The city appears headed for another first at City Hall. Greuel could become the first woman mayor, and Garcetti could become the first Jew elected to the post (but not the first to hold it in a temporary capacity). The two candidates have roots in the city's San Fernando Valley.
The election capped a lackluster primary campaign that was snubbed by most of the city's 1.8 million voters. Turnout was scant.
Preliminary figures pegged turnout at 16 percent, though an unknown number of mail-in votes remained uncounted. Garcetti claimed the top spot, even though he failed to clear 100,000 votes in a city of nearly 4 million people.
The next mayor of the nation's second-largest city inherits a raft of problems: Crime is relatively low but City Hall is nearly broke, the airport is an embarrassment, freeways remain clogged and potholes, cracked sidewalks and untended trees infest many neighborhoods.

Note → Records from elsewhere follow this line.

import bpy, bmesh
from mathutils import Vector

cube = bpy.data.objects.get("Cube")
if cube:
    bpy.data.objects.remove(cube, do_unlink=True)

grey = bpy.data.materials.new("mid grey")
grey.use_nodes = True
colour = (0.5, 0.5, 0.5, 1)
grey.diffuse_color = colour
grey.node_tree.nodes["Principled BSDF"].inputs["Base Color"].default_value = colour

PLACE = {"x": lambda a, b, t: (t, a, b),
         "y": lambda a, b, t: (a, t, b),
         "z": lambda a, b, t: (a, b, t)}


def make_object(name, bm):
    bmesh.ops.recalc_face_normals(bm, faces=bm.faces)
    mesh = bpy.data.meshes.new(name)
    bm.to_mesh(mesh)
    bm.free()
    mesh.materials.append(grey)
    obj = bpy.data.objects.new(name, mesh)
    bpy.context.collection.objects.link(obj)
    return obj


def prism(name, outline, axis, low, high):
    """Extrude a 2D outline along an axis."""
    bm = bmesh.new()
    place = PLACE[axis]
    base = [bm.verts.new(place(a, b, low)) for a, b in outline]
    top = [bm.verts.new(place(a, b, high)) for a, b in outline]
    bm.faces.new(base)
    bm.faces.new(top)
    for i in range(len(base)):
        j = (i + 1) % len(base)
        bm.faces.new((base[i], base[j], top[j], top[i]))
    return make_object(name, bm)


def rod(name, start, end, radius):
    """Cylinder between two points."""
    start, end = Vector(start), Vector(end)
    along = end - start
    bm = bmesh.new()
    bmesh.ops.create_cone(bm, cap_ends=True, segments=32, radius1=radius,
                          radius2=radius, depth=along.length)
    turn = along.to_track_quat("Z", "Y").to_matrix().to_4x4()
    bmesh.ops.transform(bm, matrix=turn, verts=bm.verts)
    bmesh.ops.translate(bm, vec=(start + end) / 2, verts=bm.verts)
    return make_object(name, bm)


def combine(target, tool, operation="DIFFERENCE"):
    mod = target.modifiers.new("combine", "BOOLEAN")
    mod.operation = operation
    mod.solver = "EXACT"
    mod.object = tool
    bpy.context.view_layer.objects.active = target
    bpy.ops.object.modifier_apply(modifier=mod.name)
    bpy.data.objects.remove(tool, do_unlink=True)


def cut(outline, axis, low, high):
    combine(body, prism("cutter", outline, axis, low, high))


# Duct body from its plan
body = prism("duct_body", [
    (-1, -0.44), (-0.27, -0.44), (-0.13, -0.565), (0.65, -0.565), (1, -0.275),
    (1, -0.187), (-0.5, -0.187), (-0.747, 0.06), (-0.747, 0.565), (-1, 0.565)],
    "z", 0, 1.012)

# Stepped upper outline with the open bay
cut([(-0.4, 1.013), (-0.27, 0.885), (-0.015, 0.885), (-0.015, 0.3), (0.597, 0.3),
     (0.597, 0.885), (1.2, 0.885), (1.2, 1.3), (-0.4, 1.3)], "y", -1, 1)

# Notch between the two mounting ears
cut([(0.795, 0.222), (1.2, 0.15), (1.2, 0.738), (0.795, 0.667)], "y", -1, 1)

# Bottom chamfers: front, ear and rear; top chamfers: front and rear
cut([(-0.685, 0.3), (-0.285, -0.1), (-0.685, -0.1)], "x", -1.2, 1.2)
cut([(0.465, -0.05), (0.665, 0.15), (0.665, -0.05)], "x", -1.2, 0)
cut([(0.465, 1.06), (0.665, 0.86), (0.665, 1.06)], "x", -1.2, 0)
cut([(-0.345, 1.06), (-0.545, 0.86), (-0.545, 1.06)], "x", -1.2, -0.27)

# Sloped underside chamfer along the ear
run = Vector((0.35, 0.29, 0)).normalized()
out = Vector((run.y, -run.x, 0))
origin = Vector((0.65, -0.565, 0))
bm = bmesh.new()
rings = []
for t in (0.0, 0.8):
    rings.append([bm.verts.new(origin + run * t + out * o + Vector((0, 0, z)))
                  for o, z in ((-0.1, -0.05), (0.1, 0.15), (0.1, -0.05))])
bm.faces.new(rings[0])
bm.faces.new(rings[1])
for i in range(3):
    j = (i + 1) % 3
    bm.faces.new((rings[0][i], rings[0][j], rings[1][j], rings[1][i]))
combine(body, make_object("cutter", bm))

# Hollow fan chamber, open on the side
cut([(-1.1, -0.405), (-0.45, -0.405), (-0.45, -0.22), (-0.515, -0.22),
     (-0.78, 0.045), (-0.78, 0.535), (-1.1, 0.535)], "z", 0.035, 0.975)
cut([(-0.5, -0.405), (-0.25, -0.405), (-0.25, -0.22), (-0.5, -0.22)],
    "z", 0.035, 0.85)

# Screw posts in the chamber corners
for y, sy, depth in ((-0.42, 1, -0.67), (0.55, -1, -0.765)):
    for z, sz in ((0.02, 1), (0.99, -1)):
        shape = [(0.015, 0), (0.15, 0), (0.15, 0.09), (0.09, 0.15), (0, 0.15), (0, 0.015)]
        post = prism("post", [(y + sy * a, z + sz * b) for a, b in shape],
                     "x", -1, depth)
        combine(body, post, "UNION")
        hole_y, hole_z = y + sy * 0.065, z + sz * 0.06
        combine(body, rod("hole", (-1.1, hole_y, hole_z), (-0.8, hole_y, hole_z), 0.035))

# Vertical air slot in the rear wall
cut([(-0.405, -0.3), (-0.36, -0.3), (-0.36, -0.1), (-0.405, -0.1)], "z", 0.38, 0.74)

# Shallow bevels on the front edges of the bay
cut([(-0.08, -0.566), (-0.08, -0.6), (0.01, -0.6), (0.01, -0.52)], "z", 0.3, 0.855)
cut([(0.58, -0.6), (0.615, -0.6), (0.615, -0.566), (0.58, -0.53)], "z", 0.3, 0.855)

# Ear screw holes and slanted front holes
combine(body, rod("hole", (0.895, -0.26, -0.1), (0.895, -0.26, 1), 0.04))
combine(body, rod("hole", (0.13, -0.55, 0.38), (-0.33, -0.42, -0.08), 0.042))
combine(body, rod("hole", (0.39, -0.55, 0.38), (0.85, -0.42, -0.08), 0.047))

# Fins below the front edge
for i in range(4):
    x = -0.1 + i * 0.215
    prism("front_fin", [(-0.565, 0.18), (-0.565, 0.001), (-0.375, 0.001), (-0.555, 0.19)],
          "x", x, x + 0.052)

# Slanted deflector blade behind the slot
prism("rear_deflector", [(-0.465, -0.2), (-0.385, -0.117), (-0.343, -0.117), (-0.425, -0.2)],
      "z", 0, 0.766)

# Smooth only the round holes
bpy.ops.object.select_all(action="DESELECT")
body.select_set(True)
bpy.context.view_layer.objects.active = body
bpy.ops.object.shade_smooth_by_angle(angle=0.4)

Rising pension and health care costs for workers threaten dollars needed for libraries, street repairs and other services.
"The city's ability to provide services that improve the quality of life of city residents has diminished," city Administrative Officer Miguel Santana wrote in a report last month.
Angelenos are known to give local politics a collective shrug, and turnout failed to reach 30 percent in Villaraigosa's hotly contested primary in 2005, when he was trying to become the first Hispanic mayor in more than a century. He was re-elected in 2009 with a meager 152,000 votes, in a city of nearly 4 million people.
The leading candidates dueled mostly over pocketbook issues and City Hall insider politics — a looming deficit, 10.2 percent unemployment, the grip of municipal unions.
"The campaign itself hasn't really gotten people's blood going," said longtime Democratic strategist Garry South. "It's been small-bore stuff for the most part and the average voter is saying, 'What's this got to do with me?'"
The Los Angeles mayor presides over a budget that exceeds $7 billion, but it is a comparatively weak office hemmed in by a powerful City Council. Unlike other big cities such as New York, the Los Angeles mayor cannot directly appoint the head of schools or police.